    • If you use closed markers, you must add them to the life line in the correct place before you continue to step 3. They will dangle from your life line as you work, and that’s ok.
  3. Choose 2 extra stitch markers the same size or bigger. Tie one to each end of your life line to keep it from becoming loose from your work. Your last marker can stay on the needle or dangle free.

Working with the Life Line:

  • Always keep the life line on the same side throughout your row.
  • Do not allow the life line to wrap or yarn over your needles as you work.
  • I recommend working with the life line on the side facing you. Stitch to the first marker. With the life line in front, slip marker purlwise.
Stitched over marker
This is what it looks like when you carry your life line on the opposite side and you slip the marker with the yarn in back.
  • If you have to turn in the middle of the row (for example, when working wraps and turns), the life line must fall to the side away from you. In this case, work to the marker, and with the working yarn in front, slip the marker purlwise. If you don’t do this, the marker will be stitched in like this:

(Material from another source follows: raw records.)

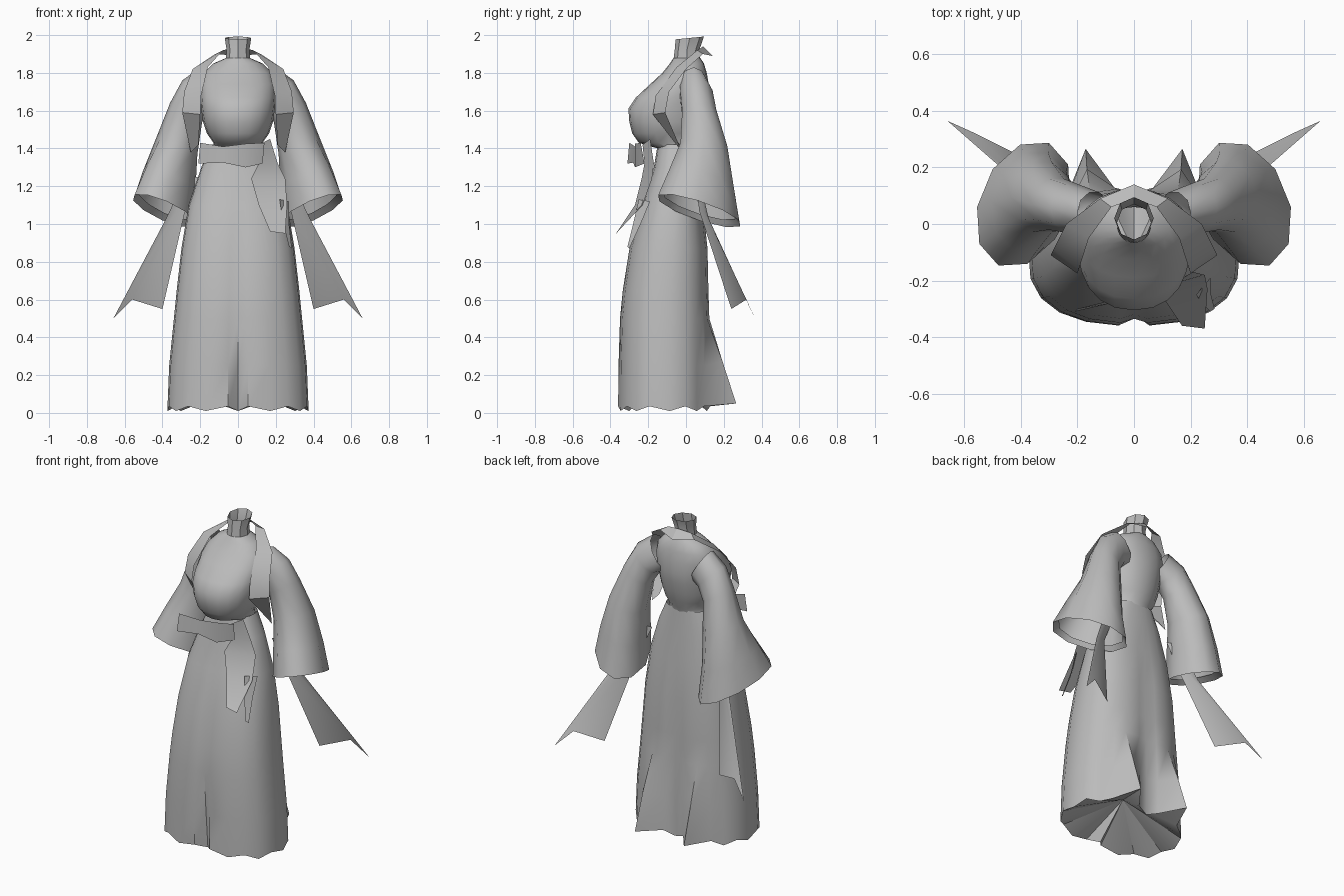
import bpy, bmesh, math
from mathutils import Vector

cube = bpy.data.objects.get("Cube")
if cube:
    bpy.data.objects.remove(cube, do_unlink=True)

cloth = bpy.data.materials.new("plain grey cloth")
cloth.use_nodes = True
GREY = (0.5, 0.5, 0.5, 1)
cloth.diffuse_color = GREY
cloth.node_tree.nodes["Principled BSDF"].inputs["Base Color"].default_value = GREY


def build(name, rows, closed=False, mirror=False, cap=None, smooth=40):
    """Skin rows of points; optionally close each row and fan the first to a point."""
    bm = bmesh.new()
    grid = [[bm.verts.new(p) for p in row] for row in rows]
    n = len(grid[0])
    for a, b in zip(grid, grid[1:]):
        for i in range(n if closed else n - 1):
            j = (i + 1) % n
            bm.faces.new((a[i], a[j], b[j], b[i]))
    if cap:
        tip = bm.verts.new(cap)
        for i in range(n):
            bm.faces.new((grid[0][(i + 1) % n], grid[0][i], tip))
    mesh = bpy.data.meshes.new(name)
    if closed:
        bmesh.ops.recalc_face_normals(bm, faces=bm.faces)
    bm.to_mesh(mesh)
    bm.free()
    mesh.materials.append(cloth)
    obj = bpy.data.objects.new(name, mesh)
    bpy.context.collection.objects.link(obj)
    bpy.ops.object.select_all(action='DESELECT')
    obj.select_set(True)
    bpy.context.view_layer.objects.active = obj
    if mirror:
        obj.modifiers.new("mirror", 'MIRROR').use_mirror_merge = False
    bpy.ops.object.shade_smooth_by_angle(angle=math.radians(smooth))
    return obj


def section(z, half, front, back, angles, power=1.0):
    """Horizontal rounded section; angle 0 faces the front."""
    def bend(v):
        return math.copysign(abs(v) ** power, v)
    mid, depth = (front + back) / 2, (back - front) / 2
    return [Vector((half * bend(math.sin(a)), mid - depth * bend(math.cos(a)), z))
            for a in map(math.radians, angles)]


even = [i * 18 for i in range(20)]

# Torso with full bust
body = [(1.40, .13, -.15, .06), (1.43, .13, -.25, .07), (1.48, .165, -.285, .09),
        (1.54, .185, -.30, .105), (1.61, .195, -.305, .12), (1.67, .2, -.265, .125),
        (1.74, .2, -.19, .12), (1.80, .18, -.125, .11), (1.85, .13, -.085, .095),
        (1.88, .06, -.065, .075)]
build("torso", [section(*s, even, .9) for s in body], closed=True, smooth=50)

# Open neck, tilted at the rim
neck = [section(z, w, f, b, range(0, 360, 45)) for z, w, f, b in
        [(1.84, .068, -.07, .08), (1.92, .06, -.06, .07), (1.985, .07, -.055, .095)]]
for p in neck[-1]:
    p.z += .1 * (p.y - .02)
build("neck", neck, closed=True)

# Skirt with uneven hem, front slit and flared back pleats
turn = [0, 5, 22, 40, 58, 76, 94, 112, 130, 145, 158, 173, 180]
turn += [360 - a for a in turn[-2:0:-1]]
gown = [(.02, .375, -.36, .13), (.25, .365, -.358, .13), (.5, .34, -.35, .125),
        (.65, .325, -.335, .12), (.87, .30, -.30, .115), (1.1, .262, -.235, .09),
        (1.3, .195, -.17, .07), (1.42, .14, -.15, .06)]
skirt = []
for s in gown:
    ring = section(*s, turn, .8)
    drop = max(0, (.5 - s[0]) / .48)
    for a, p in zip(turn, ring):
        if a == 0 and s[0] < 1.1:
            p.y += .015 + .045 * drop
        if a == 180 and s[0] < 1.1:
            p.y -= .02
        if a in (158, 202):
            p.y += .15 * drop
            p.z += .04 * drop
    if s is gown[0]:
        for i, p in enumerate(ring):
            p.z += .025 * (i % 2) - .01
    skirt.append(ring)
build("skirt", skirt, closed=True, cap=(0, -.1, .2), smooth=35)

# Wide sleeves: each ring is a centre with an outward and a backward radius
arm = [((.14, .04, 1.73), (.06, 0, .1), (0, .075, 0)),
       ((.22, .055, 1.685), (.075, 0, .075), (0, .09, 0)),
       ((.275, .07, 1.59), (.085, 0, .05), (0, .095, 0)),
       ((.325, .095, 1.41), (.11, 0, .04), (0, .13, -.01)),
       ((.365, .08, 1.23), (.14, 0, .045), (-.02, .18, -.04)),
       ((.39, .07, 1.07), (.165, -.01, .055), (-.04, .225, -.07)),
       ((.38, .07, 1.10), (.14, -.01, .05), (-.035, .195, -.06))]
rings = []
for c, u, v in arm:
    rings.append([Vector(c) + Vector(u) * math.cos(t) + Vector(v) * math.sin(t)
                  for t in (math.tau * i / 10 for i in range(10))])
build("sleeve", rings, closed=True, mirror=True, smooth=50)

# Long scarf round the neck, hanging over both shoulders
build("scarf", [((0, .09, 1.94), (0, .14, 1.89)),
                ((.08, .06, 1.92), (.12, .09, 1.90)),
                ((.16, -.05, 1.83), (.24, 0, 1.82)),
                ((.195, -.16, 1.68), (.285, -.09, 1.70)),
                ((.2, -.175, 1.58), (.295, -.11, 1.59)),
                ((.21, -.03, 1.42), (.25, -.02, 1.38))], mirror=True)

# Swallow-tailed back ribbons
build("back_ribbon", [((.2, .05, 1.25), (.24, .06, 1.25), (.28, .07, 1.24)),
                      ((.28, .07, 1.07), (.33, .10, 1.06), (.38, .12, 1.03)),
                      ((.40, .24, .55), (.56, .32, .60), (.66, .365, .50))], mirror=True)

# Front sash band and its hanging ends
build("sash_band", [((-.2, -.30, 1.43), (-.08, -.27, 1.41), (.04, -.27, 1.425), (.14, -.24, 1.43)),
                    ((-.21, -.31, 1.32), (-.08, -.28, 1.325), (.04, -.27, 1.30), (.13, -.22, 1.32))])
build("sash_end", [((.11, -.23, 1.42), (.17, -.19, 1.45)),
                   ((.11, -.22, 1.32), (.21, -.17, 1.32)),
                   ((.07, -.235, 1.24), (.25, -.18, 1.24)),
                   ((.11, -.27, 1.10), (.26, -.23, 1.10)),
                   ((.17, -.36, .96), (.25, -.37, .95))])
build("sash_tip", [((.22, -.25, 1.13), (.27, -.19, 1.12)),
                   ((.24, -.28, 1.0), (.27, -.24, 1.0)),
                   ((.27, -.31, .88), (.285, -.30, .87))])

Trouble shooting:

  • If you stitch over your marker as above, you can continue your row. When you come back to the marker, slip it off the needle, pull the marker through the stitch to free it, and place it back on the needle.
  • If you wrap or yarn over your life line, it will become entangled in your work. You must unknit back to the mistake and unwrap the life line from the needle.
  • I prefer using bulb pins with this technique. The large end sits in place on the needle and the small end dangles down a little bit allowing the life line to hang out of your way as you stitch.

The Question Most Asked

crochet knit icon

I teach both knitting and crochet. And I teach a lot of beginners who don’t know the difference. The question they ask me most is:

What’s better? Knit or crochet?

That’s a totally subjective question. Ask a knitter and they will probably say knitting. Ask a crocheter and they will probably say crochet. Even those who do both may waffle and say, “They are just different.”

I have my opinions of what’s better and easier, but here’s some hopefully unbiased information with a side-by-side comparison so you can make up your own mind.

After you look over the info, keep reading for my answer!

Crochet vs knitting.jpg

Crochet vs knitting (pdf download)

So, when a student asks me, I say I prefer crochet. Why? Because it works up faster and mistakes are easier to fix. It’s just a personal preference, and these days I knit as much or more than crochet. There are things I like better about knitting, but my heart is in crochet!

Did I miss anything? What’s your opinion? Comment your preference and why!